At the centre of the on-going regeneration plans, now juddering into their seventh or eighth year of troubled growing pains, is the destruction of Preston Bus Station and its replacement by department store John Lewis. The argument against the former, and for that matter very much against the latter, has been repeated so often I think my fingers would break themselves rather than repeat the points made so many times; I will only say that such a move would be one of the least progressive steps in local government since the dawn of time. Or even before that.

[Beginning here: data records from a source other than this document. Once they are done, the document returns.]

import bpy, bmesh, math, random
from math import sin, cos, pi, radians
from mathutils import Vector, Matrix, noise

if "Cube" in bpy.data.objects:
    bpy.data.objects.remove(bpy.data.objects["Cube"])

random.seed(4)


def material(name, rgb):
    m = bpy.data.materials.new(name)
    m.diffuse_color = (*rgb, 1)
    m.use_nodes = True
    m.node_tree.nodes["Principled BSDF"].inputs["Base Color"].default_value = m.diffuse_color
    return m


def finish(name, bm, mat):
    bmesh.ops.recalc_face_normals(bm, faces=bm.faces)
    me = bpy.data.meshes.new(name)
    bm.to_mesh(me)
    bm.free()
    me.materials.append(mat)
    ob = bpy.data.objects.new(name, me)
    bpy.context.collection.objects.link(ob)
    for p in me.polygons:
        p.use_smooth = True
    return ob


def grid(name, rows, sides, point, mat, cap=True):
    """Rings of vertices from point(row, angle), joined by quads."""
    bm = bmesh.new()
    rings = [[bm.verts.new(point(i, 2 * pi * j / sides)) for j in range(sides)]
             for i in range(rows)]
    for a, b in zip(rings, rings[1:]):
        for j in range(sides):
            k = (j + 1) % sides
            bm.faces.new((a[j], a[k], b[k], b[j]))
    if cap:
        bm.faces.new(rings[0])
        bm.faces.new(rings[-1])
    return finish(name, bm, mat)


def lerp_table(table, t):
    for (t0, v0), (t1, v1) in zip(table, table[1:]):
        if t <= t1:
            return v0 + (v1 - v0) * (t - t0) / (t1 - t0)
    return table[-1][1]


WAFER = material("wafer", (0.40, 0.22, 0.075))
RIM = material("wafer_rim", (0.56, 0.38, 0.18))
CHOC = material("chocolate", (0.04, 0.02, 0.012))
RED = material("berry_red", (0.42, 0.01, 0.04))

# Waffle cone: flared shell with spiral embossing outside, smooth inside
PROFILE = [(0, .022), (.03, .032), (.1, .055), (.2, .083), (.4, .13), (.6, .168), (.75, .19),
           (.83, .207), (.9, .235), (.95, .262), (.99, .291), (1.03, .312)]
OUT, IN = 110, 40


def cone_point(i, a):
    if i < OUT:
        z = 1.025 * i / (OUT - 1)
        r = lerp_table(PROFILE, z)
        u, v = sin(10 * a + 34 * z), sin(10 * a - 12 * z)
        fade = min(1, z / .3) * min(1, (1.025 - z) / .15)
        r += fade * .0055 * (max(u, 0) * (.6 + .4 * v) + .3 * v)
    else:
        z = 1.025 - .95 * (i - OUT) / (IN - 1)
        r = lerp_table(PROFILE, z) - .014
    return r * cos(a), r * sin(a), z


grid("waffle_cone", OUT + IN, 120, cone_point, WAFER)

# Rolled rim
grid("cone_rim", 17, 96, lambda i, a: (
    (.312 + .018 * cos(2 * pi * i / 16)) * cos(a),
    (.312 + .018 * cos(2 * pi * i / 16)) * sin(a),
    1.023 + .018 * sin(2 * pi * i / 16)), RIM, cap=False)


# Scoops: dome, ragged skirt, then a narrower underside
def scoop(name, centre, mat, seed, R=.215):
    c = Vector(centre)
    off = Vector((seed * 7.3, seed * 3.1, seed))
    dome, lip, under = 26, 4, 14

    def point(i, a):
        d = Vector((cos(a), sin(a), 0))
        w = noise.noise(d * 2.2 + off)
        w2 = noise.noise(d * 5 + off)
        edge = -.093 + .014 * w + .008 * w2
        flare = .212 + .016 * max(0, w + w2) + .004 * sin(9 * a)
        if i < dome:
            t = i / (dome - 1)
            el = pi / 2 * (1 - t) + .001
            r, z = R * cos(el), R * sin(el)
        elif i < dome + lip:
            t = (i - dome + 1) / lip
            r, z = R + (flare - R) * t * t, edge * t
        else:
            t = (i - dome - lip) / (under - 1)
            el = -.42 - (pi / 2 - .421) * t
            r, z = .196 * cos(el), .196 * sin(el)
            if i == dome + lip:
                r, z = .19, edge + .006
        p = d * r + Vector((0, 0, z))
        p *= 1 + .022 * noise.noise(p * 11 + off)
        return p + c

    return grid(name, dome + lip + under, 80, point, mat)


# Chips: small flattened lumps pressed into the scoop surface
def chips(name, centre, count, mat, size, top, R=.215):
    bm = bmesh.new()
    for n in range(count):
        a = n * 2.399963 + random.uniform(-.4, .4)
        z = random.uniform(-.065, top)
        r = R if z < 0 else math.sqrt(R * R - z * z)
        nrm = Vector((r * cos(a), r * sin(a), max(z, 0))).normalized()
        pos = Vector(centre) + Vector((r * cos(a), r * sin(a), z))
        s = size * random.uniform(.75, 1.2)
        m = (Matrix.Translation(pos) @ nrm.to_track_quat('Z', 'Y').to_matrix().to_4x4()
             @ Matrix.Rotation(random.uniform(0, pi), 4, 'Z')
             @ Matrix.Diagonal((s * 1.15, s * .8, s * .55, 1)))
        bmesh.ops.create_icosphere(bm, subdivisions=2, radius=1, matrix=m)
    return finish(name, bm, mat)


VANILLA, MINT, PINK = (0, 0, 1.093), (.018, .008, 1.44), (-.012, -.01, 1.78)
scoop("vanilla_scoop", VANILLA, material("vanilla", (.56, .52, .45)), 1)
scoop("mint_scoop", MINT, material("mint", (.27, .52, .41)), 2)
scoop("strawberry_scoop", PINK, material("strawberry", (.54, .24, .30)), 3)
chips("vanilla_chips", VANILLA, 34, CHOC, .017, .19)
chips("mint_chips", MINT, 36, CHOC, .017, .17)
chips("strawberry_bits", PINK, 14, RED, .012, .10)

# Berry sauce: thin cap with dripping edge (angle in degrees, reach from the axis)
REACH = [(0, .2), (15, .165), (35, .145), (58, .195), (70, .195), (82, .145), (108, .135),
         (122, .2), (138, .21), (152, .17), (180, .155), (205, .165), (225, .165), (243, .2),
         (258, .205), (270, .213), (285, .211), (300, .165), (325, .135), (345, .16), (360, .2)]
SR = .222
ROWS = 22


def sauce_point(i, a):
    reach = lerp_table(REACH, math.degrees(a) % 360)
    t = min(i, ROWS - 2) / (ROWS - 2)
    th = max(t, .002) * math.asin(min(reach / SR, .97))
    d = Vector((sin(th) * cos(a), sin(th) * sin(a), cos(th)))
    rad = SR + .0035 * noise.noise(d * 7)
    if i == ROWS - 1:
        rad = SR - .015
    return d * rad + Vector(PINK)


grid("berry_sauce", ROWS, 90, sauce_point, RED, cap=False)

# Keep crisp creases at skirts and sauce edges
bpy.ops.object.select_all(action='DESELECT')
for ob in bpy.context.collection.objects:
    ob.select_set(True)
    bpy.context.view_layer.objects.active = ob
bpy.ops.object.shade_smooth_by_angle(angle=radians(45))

Something resembling a curveball hit the Town Hall collection of 3D models and computer diagrams of “Prestanchester” yesterday with the £230 plan to finally do something about the dire transport system here. Okay, it’s an aspiration (like most things in Preston, there is many a “vision” for the future), and how sad to think it’s matching pretty much what everyone has considered good for the place for generations. In 1972 journalists filled the LEP with “visions” of the subsequent 1992 Guild being opened by monorails and skywalks. We’re barely one step closer to that in the second decade of the 21st century. It’s almost enough to be quite depressing.

Preston should not be forced into changing into a mini-Manchester over night. The new flashy apartments thrown up since city status show all the signs of hasty profit chasing. Their balconies resemble old chip-pan baskets.

Our Town Hall luminaries – elected and otherwise – ignore long-term needs for short-term headlines. Commuters in northern Preston are forced to leave for work at half-6 to attempt avoiding the logjams on the main routes, all of which could have been resolved had small railway stations or tram lines been installed twenty or thirty years ago. We’re playing catch-up because Preston has been strangled by politics and politicians for too long.

Instead of progress, we’re having to chase profit. John Lewis will be the great consumerist icon for the City Councillors who prefer to hear the ringing of tills over the pinging of bus bells. And who would have it any other way? A wise old Councillor reminded me with a heavy sigh, “Railway stations don’t pay council tax”

I hope – beyond all reason – that the tram system proposal is successful. I am also crossing my fingers in hope – beyond all sense – that the 20th Century Society is able to preserve Preston Bus Station for the benefit of all Prestonians.

I realise – with Lancastrian realism – that all this hope will come to nothing. Our Councillors want regeneration to mean more shops, cafes, expensive apartments and “visions”. For the city with its Ring Road built right through the middle of the main shopping street, it all seems pretty appropriate.